Creativity and Innovation
Creative Thinking: How is More of it Best Encouraged?
One of the most important traits of a workplace leader, creative thinking, is essentially the ability to think in new and different ways when applied to everyday problems. In this regard, contrary to popular belief, every leader can and should be creative, at least some of the time, and in this brief article we’ll explore how this might occur and where creative thinking, in general, might be applied.
Before we look at areas of application for creative thinking let’s initially focus on how we can become more creative and/or devote more time to this activity. The first thing to say is that creativity needs a leader to have time to think and reflect about his or her biggest and most challenging issues and problems. If this isn’t available (too much work or work life seems to be a mad rush from one task to the next) then the first change is to “carve out” some time every day to ask the question, “what are the alternative ways we might tackle the most pressing/important issues that we need to be considering?” And once we have committed some extra and regular time to his kind of thinking, the other skill set for every leader to develop is to start asking many more carefully considered questions and then engage in active listening, rather than making quick decisions and talking or issuing commands too hastily. This is somewhat counter-intuitive for many leaders, who often think they are there to appear confident and “call-the-shots”. However, this can stifle creativity and innovation, if done to excess, so a leader has to learn to curb this urge.
So if we now have more time and a more listening and question-oriented approach to what areas should we broadly apply our creative thinking?
Being more creative about better marketing, customer acquisition and service
Although marketing and customer acquisition will very much depend upon the size of an organization, the industry or sector in which it operates and how mature or long it has been around, there is always some room for creativity or new ways of doing things differently or better in this realm. This is mainly because customer expectations change and there is always competition (some of whom are new and some of whom change their approach to customers too). Creative thinking and questions here are therefore best aimed at what customers want and how well these needs are actually being met. If the answer is not well enough the discussion can quickly turn to creative ways to change the situation.
Being more creative about employee/team well-being
No matter what the business or organizational type, even a highly technological one, people are always at the heart of the operation. As a result, finding creative ways in which people can best and most happily perform as individuals and as teams is critical. In this area creative thinking is often best aimed at questions such as “how do we create a high performing culture, in what better ways can we align organizational and individual values, which people across the organization can best work together and how and who amongst our employees has the most skill, knowledge or talent to help us succeed the most, etc.? But the questions to be asked in the people sphere don’t stop here. We can often be creative about the best size and compositions of teams, ways in which they are led, performance measurement systems that provide the greatest motivation and fair rewards and even how communication systems can be better streamlined or improved? It might even include questions about what is the most creative use of workspace and conditions under which people might feel most relaxed or inspired. In the end, we know the more engaged and happy employees are, the more creative contribution they are likely to make.

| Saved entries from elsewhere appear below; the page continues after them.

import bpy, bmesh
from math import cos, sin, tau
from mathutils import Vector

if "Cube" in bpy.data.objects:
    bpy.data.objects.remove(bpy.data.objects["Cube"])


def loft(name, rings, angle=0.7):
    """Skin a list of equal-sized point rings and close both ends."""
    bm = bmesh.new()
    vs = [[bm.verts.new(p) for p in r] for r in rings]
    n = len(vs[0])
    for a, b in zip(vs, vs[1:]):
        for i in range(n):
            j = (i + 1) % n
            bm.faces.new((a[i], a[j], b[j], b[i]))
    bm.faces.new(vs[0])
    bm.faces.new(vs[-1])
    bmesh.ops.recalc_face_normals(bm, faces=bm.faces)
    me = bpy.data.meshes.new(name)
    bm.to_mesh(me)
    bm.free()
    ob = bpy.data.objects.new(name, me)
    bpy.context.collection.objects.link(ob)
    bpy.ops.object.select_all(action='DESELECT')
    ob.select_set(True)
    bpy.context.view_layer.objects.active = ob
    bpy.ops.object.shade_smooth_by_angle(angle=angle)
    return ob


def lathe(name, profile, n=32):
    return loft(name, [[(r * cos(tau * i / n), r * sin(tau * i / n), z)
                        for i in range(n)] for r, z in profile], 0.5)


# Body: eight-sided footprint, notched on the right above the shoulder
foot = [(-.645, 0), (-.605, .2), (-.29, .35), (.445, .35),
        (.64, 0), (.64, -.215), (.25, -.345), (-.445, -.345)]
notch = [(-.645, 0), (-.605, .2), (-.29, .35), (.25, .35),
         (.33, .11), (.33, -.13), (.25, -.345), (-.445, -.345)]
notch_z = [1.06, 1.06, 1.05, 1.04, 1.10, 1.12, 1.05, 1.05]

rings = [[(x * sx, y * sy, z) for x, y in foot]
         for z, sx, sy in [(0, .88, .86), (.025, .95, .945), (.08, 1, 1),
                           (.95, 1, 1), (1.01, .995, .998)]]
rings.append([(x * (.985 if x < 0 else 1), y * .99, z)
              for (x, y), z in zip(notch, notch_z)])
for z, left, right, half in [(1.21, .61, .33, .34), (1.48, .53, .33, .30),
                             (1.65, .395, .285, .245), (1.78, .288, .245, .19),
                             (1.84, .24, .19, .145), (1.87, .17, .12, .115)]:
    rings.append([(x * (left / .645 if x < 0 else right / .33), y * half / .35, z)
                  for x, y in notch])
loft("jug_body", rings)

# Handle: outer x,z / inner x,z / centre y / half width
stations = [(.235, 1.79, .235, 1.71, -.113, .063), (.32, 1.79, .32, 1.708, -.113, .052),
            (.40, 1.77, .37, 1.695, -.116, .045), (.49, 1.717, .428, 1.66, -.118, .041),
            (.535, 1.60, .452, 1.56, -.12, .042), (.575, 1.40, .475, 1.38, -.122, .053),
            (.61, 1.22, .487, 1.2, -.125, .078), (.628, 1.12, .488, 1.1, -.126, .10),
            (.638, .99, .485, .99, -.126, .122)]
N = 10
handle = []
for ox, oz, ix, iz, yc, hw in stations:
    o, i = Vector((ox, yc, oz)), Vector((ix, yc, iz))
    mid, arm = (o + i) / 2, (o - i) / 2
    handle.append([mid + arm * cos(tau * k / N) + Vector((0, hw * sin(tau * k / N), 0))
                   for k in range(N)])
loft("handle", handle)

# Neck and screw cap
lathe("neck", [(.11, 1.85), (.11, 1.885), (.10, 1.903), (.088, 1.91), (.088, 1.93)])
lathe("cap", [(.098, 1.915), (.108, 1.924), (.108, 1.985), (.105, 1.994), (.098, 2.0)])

Being more creative about workplace operations and productivity
Although productivity can take many forms, depending upon the particular workplace, creativity and innovative thinking can be the major force behind much greater potential effectiveness and efficiency across the organization as a whole. This often means applying creative thinking to current major workplace processes and looking for new ways to get things done (faster, with less cost, to a higher level of quality etc.). Once again, insightfully asked questions are likely to offer up many possible ways to streamline operations in new ways and question examples here might be “how long is our order to delivery cycle, how quickly do we deliver products or services (internally and externally) and how good are we at recovering from mistakes when mistakes or errors are made, what do our suppliers or customers tell us in terms of what could be operationally better than it is now”, etc.?
Being more creative about overall financial health
All businesses, even government offices and non-profits have to “add-value” or make sure that they spend money wisely and create at least as much as they spend, and ideally a lot more. In a for profit company this would be simply stated as generating as much profit for the organization as possible. This simple outcome can be achieved in a range of ways however, so teams have considerable choice available to them both in terms of how to invest its money (usually in people, fixed assets, equipment and projects, etc.) and how to create an outcome or series of outcomes that are valuable to customers (and for which they will happily pay). Creative thinking in this sphere can and should be applied by asking questions about “how can we best access capital and at what costs, where should we invest our money and why out of all of the alternatives available to us, are we getting acceptable returns for all of our projects, can we control costs/cash flows more effectively and how might this be done, are we missing out on revenue streams that we could readily access given our resources”, etc.?
As we can see then there are many areas in which creative thinking can be applied and every one of an organization’s leaders can contribute. All they need to do is find regular time to think in more creative and “lateral” ways and learn to ask searching questions about why and how things work today and how they might be improved tomorrow.